When Mediation Did = Dispute Resolution

March 30, 2022

In 1972 David Watkinson, while a pupil of Lord Anthony Gifford in Cloisters, met Stephen Sedley with whom Lord Anthony shared a room. Here, David considers the origin of dispute resolution and traces it back further than you may think.


In April 2021 I commented on a speech given by Sir Geoffrey Vos (then recently appointed Master of the Rolls (MoR)) on 26/3/21 at Hull University’s re-launch of its Mediation Centre. In it he said he wanted to see “ADR integrated into every stage of what we call the dispute resolution process” (para 8). Indeed, he would remove the word “alternative” altogether (paras 37-8). So far from being an optional addition, the aim was to be (and remains, I believe) for ADR, and mediation in particular, to become part of the normal dispute resolution procedure.


Ancient Times

Recently I have come across material that suggests Sir Geoffrey may well be treading in the footsteps of history. It appears there was a time when ADR in the form of arbitration or mediation was the norm for settling disputes. In his collection of essays, “Law and the Whirligig of Time” [Bloomsbury, 2018], Sir Stephen Sedley, now a retired Lord Justice of Appeal, drew on the book “Early English Arbitration” by Professor Derek Roebuck [The Arbitration Press, 2008] to make a number of points. In a chapter headed “Arbitration”, Sir Stephen observes, “A court before which the wronged and indignant can haul their antagonists requires an organised state with ascertainable laws and an adequate apparatus of adjudication and enforcement…It is with Henry II and the first foundations of a modern legal system in the mid-12th century [that] a regular modern court begins to sit in London and the king’s justices ride out on circuit carrying the common law with them”. So what went on before? Particularly after the withdrawal of Roman authority in 410/11 AD and the submerging of Romano – Celtic civilisation beneath the Saxon incursions (in England anyway).


Professor Roebuck explains

Professor Roebuck’s work has been described on an Amazon review thus:-

“This book provides the first history of how disputes of all kinds were managed in England before the Common Law. It starts in prehistoric times…… providing evidence of regular assemblies dealing with disputes. From Roman times onwards, documents allow a detailed, though partial, picture to be drawn. Not only does the literature describe how mediation and arbitration worked in practice [but] the sources grow more plentiful in Anglo-Saxon times. We can read a Wiltshire arbitrator’s full report in his own words of an arbitration in Alfred’s time and learn new tricks from an award made in Worcestershire a thousand years ago.……This interdisciplinary study …..shows how natural and widespread mediation and arbitration have been in England since before history began. There is plenty of evidence of routine mediations and arbitrations in all manner of disputes: landownership, succession, ecclesiastical squabbles.……There was no lack of techniques fashioned to fit, including expert determination and a sophisticated form of dispute management successfully avoiding a difference becoming a dispute………. An appendix deals with the many unsettled questions of the languages of the period, British (including Welsh), Latin, Anglo-Saxon and Anglo-Norman (French).”

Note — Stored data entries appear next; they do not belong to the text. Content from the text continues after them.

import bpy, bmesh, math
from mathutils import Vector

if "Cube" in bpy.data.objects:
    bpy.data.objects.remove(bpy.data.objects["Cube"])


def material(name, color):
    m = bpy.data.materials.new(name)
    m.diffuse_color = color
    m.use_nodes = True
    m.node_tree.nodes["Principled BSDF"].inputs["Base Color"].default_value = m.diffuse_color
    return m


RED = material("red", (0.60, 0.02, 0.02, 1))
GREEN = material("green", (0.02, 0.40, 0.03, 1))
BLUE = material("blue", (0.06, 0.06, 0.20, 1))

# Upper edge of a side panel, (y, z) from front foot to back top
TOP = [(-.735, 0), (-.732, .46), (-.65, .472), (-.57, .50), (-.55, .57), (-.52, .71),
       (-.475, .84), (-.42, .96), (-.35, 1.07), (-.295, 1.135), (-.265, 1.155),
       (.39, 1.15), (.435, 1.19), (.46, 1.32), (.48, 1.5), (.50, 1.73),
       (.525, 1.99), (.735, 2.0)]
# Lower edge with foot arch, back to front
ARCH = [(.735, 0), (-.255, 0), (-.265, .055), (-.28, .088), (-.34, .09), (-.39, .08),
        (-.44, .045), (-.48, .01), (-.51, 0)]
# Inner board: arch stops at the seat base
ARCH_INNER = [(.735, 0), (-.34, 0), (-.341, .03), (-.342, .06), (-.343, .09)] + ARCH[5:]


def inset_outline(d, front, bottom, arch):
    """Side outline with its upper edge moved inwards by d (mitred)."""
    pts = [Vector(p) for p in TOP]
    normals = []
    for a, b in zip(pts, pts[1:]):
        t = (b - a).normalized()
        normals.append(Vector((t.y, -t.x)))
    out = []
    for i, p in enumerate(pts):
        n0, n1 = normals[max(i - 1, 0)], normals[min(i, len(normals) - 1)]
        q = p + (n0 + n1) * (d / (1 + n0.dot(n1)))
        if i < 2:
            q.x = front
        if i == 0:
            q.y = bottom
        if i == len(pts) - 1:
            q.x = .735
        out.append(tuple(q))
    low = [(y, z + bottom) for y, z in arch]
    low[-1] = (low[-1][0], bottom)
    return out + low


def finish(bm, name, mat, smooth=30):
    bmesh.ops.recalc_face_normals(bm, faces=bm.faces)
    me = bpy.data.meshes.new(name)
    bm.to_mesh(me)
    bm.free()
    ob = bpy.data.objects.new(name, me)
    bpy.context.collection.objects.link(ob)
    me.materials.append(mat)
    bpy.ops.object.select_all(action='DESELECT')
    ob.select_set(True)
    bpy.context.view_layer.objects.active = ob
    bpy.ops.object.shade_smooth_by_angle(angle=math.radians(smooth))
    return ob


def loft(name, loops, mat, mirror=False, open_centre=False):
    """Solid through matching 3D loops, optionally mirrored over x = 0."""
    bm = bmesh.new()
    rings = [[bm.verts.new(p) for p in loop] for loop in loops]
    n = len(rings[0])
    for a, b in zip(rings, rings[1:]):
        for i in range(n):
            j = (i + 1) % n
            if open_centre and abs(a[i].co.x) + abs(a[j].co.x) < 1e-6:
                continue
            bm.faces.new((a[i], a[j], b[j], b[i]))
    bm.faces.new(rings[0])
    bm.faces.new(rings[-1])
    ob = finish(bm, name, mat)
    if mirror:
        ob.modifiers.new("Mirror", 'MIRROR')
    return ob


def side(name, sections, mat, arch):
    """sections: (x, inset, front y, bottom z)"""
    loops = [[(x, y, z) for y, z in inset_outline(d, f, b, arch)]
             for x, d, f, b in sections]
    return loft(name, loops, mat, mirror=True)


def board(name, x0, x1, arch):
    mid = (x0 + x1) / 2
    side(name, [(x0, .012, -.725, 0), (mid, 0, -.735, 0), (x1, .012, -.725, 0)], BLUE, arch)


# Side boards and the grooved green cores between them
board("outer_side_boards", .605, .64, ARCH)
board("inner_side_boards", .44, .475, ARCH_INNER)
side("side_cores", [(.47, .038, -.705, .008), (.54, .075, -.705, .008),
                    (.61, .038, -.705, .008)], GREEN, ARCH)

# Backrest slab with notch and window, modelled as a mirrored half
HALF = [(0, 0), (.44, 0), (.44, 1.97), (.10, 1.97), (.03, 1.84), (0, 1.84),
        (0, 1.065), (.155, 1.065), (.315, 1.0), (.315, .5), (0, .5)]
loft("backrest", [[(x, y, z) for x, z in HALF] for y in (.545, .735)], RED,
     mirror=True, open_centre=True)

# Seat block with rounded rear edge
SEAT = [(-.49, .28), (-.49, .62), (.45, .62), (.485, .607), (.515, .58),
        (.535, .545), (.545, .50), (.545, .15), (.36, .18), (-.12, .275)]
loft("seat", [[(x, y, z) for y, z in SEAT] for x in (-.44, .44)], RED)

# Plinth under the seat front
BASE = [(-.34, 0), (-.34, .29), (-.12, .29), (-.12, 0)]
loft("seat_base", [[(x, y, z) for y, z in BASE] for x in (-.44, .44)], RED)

We cannot, of course, suppose the mediation / arbitration procedures of those times looked like those of today. There was no corpus of trained mediators nor, I would imagine, a generally accepted procedure. And, certainly by the time of Alfred the Great, known as “the Law Giver”, a court system was starting up. But, as Sir Stephen comments:-

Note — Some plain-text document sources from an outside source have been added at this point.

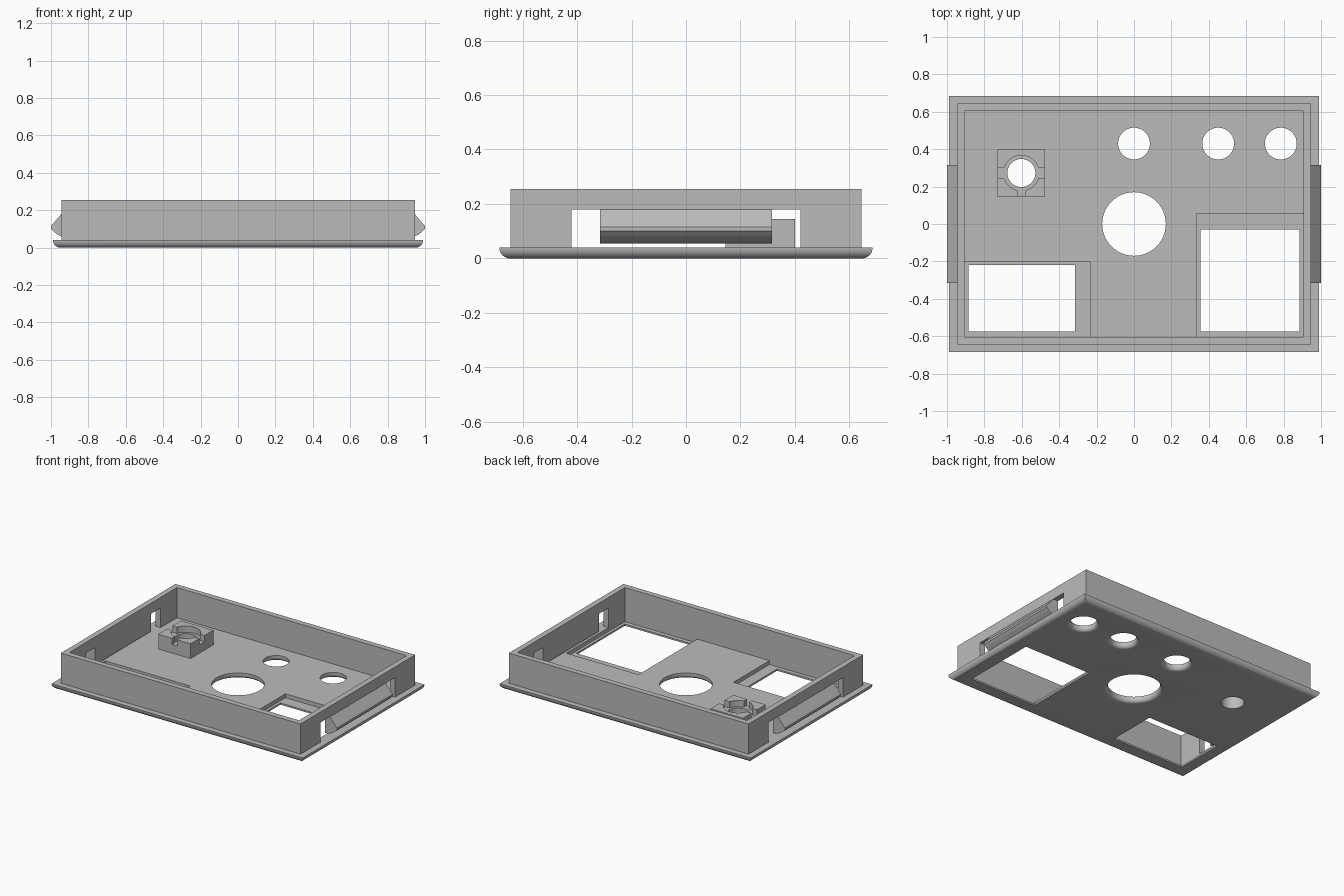
import bpy, bmesh, math

cube = bpy.data.objects.get("Cube")
if cube:
    bpy.data.objects.remove(cube, do_unlink=True)

grey = bpy.data.materials.new("plain grey")
grey.use_nodes = True
COLOUR = (0.5, 0.5, 0.5, 1)
grey.diffuse_color = COLOUR
grey.node_tree.nodes["Principled BSDF"].inputs["Base Color"].default_value = COLOUR


def loft(name, rings):
    """Closed solid through matching rings of points, capped at both ends."""
    bm = bmesh.new()
    loops = [[bm.verts.new(p) for p in ring] for ring in rings]
    n = len(loops[0])
    for a, b in zip(loops, loops[1:]):
        for i in range(n):
            j = (i + 1) % n
            bm.faces.new((a[i], a[j], b[j], b[i]))
    bm.faces.new(loops[0][::-1])
    bm.faces.new(loops[-1])
    bmesh.ops.recalc_face_normals(bm, faces=bm.faces)
    mesh = bpy.data.meshes.new(name)
    bm.to_mesh(mesh)
    bm.free()
    mesh.materials.append(grey)
    obj = bpy.data.objects.new(name, mesh)
    bpy.context.collection.objects.link(obj)
    return obj


def rect(x0, x1, y0, y1, z):
    return [(x0, y0, z), (x1, y0, z), (x1, y1, z), (x0, y1, z)]


def box(name, x0, x1, y0, y1, z0, z1):
    return loft(name, [rect(x0, x1, y0, y1, z) for z in (z0, z1)])


def turned(name, x, y, profile, sides=64):
    """Round solid from (radius, height) pairs."""
    turn = [2 * math.pi * i / sides for i in range(sides)]
    return loft(name, [[(x + r * math.cos(t), y + r * math.sin(t), z) for t in turn]
                       for r, z in profile])


def cut(obj, cutter):
    cutter.hide_render = True
    mod = obj.modifiers.new("cut", "BOOLEAN")
    mod.operation = "DIFFERENCE"
    mod.solver = "EXACT"
    mod.object = cutter
    bpy.context.view_layer.objects.active = obj
    bpy.ops.object.modifier_apply(modifier=mod.name)
    bpy.data.objects.remove(cutter, do_unlink=True)


def smooth(obj):
    bpy.ops.object.select_all(action="DESELECT")
    obj.select_set(True)
    bpy.context.view_layer.objects.active = obj
    bpy.ops.object.shade_smooth_by_angle(angle=math.radians(30))


PLATE = 0.04
STEPS = 8
quarter = [math.pi / 2 * i / STEPS for i in range(STEPS + 1)]

# Face plate with a rounded lower edge
rings = []
for a in quarter:
    inset = PLATE * (1 - math.sin(a))
    x, y = 0.99 - inset, 0.685 - inset
    rings.append(rect(-x, x, -y, y, PLATE * (1 - math.cos(a))))
plate = loft("face_plate", rings)

# Round openings with softened lower rims
R = 0.025
for x, y, r in ((0, 0, 0.17), (0, 0.43, 0.085), (0.45, 0.43, 0.085), (0.785, 0.43, 0.085)):
    profile = [(r + R, -0.02)]
    profile += [(r + R * (1 - math.sin(a)), R * (1 - math.cos(a))) for a in quarter]
    profile.append((r, 0.1))
    cut(plate, turned("hole_cutter", x, y, profile))

# Rectangular windows with shallow pockets around them
POCKET = 0.012
cut(plate, box("pocket_cutter", 0.335, 0.905, -0.605, 0.055, POCKET, 0.1))
cut(plate, box("pocket_cutter", -0.905, -0.235, -0.605, -0.2, POCKET, 0.1))
cut(plate, box("window_cutter", 0.355, 0.885, -0.575, -0.03, -0.1, 0.1))
cut(plate, box("window_cutter", -0.885, -0.315, -0.575, -0.22, -0.1, 0.1))

# Surrounding wall with a slot in each end
wall = box("surrounding_wall", -0.945, 0.945, -0.645, 0.645, PLATE, 0.255)
cut(wall, box("inside_cutter", -0.905, 0.905, -0.605, 0.605, -0.1, 0.4))
cut(wall, box("slot_cutter", -1.2, 1.2, -0.42, 0.42, -0.1, 0.18))

# Snap clips hanging in the end slots
clip_profile = [(0.905, 0.18), (0.945, 0.18), (1.0, 0.115), (1.0, 0.1),
                (0.985, 0.085), (0.965, 0.07), (0.945, 0.06), (0.905, 0.055)]
for side, name in ((1, "left_clip"), (-1, "right_clip")):
    loft(name, [[(side * x, y, z) for x, z in clip_profile] for y in (-0.315, 0.315)])

# Socket block with a stepped bore, cross slot and front notch
BX, BY, TOP = -0.6025, 0.2725, 0.145
block = box("socket_block", BX - 0.1275, BX + 0.1275, BY - 0.1275, BY + 0.1275, PLATE, TOP)
cut(block, turned("bore_cutter", BX, BY, [(0.095, TOP - 0.045), (0.095, 0.3)]))
cut(block, box("slot_cutter", BX - 0.2, BX + 0.2, BY - 0.03, BY + 0.03, TOP - 0.045, 0.3))
cut(block, box("notch_cutter", BX - 0.02, BX + 0.02, BY - 0.2, BY, TOP - 0.045, 0.3))
for part in (block, plate):
    cut(part, turned("bore_cutter", BX, BY, [(0.075, -0.1), (0.075, 0.3)]))

for part in (plate, block):
    smooth(part)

“Simple societies and small communities…need other ways of preventing resort to self-help and violence each time a dispute arises. Communal pressure on the parties to find a compromise is one way, akin to modern methods of mediation. Another is to encourage or permit the parties to find their own judge or judges and agree to abide by their decisions: that is to go to arbitration.”

Some idea of how this worked comes from Hutchinson’s 1920 “Early History of the British Nations”:-

“But it is not to be doubted that the English, from the first, had local “courts” held in the open air, as was the primitive usage, at some conspicuous landmark, some stone or tree or burial mound, and bringing together for purposes of justice the men of the villages…In such courts the customs of the tribe were declared by the assembled freemen and applied to the special cases before them: no outside judge imposed penalties upon them and no paid force of police carried out their decrees-justice was a kind of arbitration by public meeting.” (page 159).

(Sedley/Roebuck suggest the Avebury stone circle as a site for such gatherings). And quite possibly the parties were invited to settle their differences after the relevant custom had been declared. As Sir Stephen adds “The typical arbitral proceeding, not only here but throughout early society, seems to have been a communal assembly at which priests or elders would attempt to mediate a settlement or, failing that, make an adjudication”.



Of course, the evidence for all this is not the most compelling. By the very nature of these proceedings, the records are few and that evidence has to be drawn from suggestion and inference. Nevertheless, given the lack of a comprehensive court system, or such a system at all, there must have been a means of settling disputes so it is likely there were procedures of the kind described or similar. And, as some philosophers have remarked, history tends to repeat itself though not always in exactly the same way.

Garden Court Mediation

Garden Court Mediation